⟨
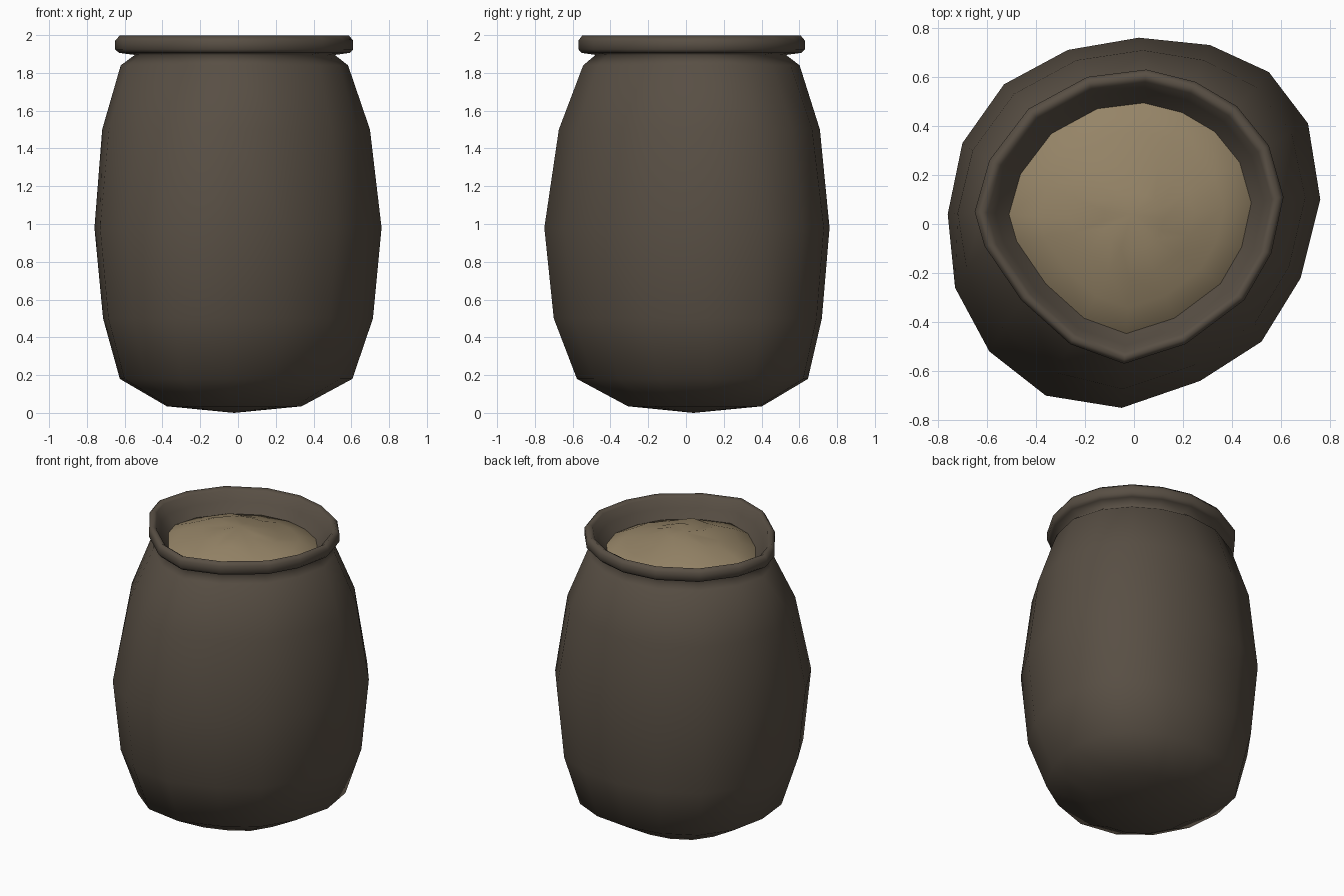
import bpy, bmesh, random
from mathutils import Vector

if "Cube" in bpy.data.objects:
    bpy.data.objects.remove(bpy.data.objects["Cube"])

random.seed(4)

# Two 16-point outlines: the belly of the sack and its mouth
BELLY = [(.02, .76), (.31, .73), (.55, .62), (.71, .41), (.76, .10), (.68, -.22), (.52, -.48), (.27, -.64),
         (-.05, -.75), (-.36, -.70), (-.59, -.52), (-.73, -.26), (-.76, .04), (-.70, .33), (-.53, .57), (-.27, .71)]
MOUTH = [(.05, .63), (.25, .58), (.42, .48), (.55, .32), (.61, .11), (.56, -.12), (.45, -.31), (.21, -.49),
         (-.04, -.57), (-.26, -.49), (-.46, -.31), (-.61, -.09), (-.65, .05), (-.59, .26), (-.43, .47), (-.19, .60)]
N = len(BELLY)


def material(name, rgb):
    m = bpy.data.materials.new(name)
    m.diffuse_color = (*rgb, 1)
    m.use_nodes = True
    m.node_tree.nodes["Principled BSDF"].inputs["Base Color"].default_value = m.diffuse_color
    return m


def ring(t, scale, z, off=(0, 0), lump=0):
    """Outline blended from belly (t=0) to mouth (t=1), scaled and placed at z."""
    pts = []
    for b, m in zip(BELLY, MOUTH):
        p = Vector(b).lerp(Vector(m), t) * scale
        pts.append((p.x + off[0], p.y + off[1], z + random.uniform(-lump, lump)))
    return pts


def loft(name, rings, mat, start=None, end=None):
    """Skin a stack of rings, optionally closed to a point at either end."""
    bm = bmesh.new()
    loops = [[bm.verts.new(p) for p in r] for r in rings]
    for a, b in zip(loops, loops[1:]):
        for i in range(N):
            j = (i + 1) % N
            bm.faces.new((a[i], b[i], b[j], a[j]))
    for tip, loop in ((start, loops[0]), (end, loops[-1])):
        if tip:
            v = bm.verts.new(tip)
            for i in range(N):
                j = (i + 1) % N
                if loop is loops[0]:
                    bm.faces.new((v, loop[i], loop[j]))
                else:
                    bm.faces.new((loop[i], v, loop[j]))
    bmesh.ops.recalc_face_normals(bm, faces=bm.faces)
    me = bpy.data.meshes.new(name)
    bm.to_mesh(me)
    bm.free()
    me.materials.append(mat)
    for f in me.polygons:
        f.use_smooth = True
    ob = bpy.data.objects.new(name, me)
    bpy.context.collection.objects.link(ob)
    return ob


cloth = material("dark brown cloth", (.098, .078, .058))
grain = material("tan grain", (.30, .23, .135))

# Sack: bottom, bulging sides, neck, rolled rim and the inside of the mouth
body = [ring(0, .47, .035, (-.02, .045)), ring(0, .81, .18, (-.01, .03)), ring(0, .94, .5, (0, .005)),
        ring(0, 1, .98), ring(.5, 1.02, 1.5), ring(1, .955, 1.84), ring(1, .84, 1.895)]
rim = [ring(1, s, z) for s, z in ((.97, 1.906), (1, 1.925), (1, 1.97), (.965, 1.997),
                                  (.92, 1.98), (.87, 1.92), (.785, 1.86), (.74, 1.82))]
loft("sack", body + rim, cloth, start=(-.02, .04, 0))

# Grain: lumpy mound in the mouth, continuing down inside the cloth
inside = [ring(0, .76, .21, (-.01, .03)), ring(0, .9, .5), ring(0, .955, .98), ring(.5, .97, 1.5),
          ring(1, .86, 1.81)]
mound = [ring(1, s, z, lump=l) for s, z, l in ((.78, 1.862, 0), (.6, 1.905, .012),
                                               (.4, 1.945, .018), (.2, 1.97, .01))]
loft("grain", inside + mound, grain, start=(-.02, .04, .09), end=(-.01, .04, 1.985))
⟩
⟨
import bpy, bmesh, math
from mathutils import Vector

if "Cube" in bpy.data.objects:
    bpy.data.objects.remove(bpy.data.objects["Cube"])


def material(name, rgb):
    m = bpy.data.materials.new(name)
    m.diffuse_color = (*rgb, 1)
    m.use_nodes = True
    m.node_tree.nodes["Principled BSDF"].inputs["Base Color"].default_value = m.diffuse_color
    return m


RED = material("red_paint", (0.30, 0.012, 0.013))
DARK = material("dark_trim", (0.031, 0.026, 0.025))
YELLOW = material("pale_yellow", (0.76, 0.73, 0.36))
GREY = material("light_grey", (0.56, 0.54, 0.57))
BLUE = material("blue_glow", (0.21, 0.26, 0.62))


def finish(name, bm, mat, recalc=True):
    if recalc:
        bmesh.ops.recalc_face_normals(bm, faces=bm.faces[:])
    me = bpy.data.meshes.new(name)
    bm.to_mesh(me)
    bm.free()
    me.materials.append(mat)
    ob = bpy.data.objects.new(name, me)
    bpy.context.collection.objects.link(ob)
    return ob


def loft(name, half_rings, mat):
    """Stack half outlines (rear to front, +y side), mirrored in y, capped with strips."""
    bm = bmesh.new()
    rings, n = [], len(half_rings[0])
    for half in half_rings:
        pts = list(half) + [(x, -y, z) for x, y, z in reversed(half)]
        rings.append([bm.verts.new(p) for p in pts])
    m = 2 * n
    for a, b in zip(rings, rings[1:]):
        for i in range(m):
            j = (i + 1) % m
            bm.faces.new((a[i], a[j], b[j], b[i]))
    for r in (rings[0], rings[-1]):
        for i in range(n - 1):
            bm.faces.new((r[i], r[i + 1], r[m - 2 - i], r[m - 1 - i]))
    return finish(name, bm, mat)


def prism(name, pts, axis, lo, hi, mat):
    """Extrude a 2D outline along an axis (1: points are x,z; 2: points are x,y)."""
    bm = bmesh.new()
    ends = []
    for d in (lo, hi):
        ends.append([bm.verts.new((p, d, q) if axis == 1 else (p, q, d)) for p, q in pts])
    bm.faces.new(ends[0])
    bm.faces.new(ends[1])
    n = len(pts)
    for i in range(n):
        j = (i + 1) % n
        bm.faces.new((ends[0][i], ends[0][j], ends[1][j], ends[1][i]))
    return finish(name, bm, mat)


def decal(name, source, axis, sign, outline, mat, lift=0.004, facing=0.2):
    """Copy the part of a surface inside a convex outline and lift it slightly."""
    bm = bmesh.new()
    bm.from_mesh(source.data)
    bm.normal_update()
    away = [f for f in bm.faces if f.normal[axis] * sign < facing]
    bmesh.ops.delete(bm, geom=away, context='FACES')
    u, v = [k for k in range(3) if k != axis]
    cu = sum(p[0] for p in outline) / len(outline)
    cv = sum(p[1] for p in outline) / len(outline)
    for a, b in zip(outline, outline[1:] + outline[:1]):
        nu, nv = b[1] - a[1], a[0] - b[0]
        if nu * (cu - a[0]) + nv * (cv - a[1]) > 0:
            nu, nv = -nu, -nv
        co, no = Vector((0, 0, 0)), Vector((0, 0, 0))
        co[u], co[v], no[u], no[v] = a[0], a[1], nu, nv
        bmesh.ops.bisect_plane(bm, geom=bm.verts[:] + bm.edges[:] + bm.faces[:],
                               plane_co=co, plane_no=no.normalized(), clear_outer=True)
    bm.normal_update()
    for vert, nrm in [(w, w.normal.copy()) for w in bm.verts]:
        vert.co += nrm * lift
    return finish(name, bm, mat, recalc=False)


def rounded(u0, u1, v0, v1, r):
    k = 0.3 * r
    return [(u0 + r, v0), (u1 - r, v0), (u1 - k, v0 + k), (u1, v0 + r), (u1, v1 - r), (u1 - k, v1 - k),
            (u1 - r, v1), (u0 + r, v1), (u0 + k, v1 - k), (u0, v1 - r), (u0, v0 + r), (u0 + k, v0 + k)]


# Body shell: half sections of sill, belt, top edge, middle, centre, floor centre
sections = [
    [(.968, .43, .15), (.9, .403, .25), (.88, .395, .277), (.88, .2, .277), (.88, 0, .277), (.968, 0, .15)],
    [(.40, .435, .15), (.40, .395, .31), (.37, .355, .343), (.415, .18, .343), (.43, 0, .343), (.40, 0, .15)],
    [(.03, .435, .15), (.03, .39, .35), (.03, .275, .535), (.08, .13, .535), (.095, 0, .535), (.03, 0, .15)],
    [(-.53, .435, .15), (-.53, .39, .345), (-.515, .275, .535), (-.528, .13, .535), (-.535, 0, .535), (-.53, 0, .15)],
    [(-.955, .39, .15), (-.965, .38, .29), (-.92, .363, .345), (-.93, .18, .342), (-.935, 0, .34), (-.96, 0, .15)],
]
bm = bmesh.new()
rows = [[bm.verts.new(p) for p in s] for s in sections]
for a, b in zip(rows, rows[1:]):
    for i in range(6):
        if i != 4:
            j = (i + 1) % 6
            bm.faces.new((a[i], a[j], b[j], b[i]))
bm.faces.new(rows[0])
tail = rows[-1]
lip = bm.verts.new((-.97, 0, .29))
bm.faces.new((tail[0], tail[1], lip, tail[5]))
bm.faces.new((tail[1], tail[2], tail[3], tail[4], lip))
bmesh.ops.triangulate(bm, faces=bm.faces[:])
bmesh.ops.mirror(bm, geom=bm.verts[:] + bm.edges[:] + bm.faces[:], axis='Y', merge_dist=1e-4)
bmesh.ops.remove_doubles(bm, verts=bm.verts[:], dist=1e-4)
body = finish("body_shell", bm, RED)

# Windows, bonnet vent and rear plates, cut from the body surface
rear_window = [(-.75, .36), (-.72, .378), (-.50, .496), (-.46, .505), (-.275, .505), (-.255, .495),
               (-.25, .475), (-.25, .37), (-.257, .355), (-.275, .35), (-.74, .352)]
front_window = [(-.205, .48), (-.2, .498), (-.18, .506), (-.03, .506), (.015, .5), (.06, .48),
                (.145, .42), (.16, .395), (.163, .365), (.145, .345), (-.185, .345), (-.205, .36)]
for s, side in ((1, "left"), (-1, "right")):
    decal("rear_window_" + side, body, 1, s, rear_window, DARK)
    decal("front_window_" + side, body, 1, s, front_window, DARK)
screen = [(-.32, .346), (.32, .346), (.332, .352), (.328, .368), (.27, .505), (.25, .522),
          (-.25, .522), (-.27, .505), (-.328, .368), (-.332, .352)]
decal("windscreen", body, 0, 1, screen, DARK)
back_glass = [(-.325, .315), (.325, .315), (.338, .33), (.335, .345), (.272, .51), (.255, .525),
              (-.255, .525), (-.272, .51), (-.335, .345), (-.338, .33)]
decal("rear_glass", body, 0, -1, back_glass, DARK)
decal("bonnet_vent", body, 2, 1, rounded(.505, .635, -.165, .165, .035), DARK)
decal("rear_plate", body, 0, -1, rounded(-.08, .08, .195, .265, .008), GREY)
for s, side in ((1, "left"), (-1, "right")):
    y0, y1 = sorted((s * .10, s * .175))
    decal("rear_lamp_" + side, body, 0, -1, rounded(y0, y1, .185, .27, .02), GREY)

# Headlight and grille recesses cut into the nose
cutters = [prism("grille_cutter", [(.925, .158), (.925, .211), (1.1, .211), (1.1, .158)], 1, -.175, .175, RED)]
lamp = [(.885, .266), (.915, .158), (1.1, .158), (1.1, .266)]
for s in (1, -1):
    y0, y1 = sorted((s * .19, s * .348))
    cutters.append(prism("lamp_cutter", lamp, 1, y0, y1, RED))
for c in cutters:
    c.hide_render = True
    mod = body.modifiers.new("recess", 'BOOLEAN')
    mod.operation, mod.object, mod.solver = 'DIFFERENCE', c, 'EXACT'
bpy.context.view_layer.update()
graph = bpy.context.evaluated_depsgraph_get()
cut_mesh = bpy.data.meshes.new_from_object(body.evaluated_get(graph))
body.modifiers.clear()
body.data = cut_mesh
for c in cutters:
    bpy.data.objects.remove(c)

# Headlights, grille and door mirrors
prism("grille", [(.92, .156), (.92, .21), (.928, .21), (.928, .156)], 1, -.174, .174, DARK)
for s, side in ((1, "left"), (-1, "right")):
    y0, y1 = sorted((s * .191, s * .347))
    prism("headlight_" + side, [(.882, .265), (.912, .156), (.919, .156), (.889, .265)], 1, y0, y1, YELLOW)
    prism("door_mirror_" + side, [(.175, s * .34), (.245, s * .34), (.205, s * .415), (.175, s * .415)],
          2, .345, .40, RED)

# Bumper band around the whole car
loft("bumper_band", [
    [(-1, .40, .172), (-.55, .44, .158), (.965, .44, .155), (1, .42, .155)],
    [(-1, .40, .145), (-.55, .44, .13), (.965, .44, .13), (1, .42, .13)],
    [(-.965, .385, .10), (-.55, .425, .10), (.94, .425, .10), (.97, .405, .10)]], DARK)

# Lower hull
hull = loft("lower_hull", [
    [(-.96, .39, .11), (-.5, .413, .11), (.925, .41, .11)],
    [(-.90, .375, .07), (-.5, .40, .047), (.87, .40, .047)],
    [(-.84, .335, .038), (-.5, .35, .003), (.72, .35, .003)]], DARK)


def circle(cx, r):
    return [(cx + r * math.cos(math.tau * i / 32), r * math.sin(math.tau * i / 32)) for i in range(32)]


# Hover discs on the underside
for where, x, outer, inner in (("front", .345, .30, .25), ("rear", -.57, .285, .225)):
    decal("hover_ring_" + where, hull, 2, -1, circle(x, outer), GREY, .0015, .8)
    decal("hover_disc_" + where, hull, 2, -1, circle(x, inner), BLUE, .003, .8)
⟩
**AIM OF THE EXERCISE:**
Your reply should be the number of lines in the entries that contain "axis", nothing more.

**RESULT OF THE EXERCISE:**
7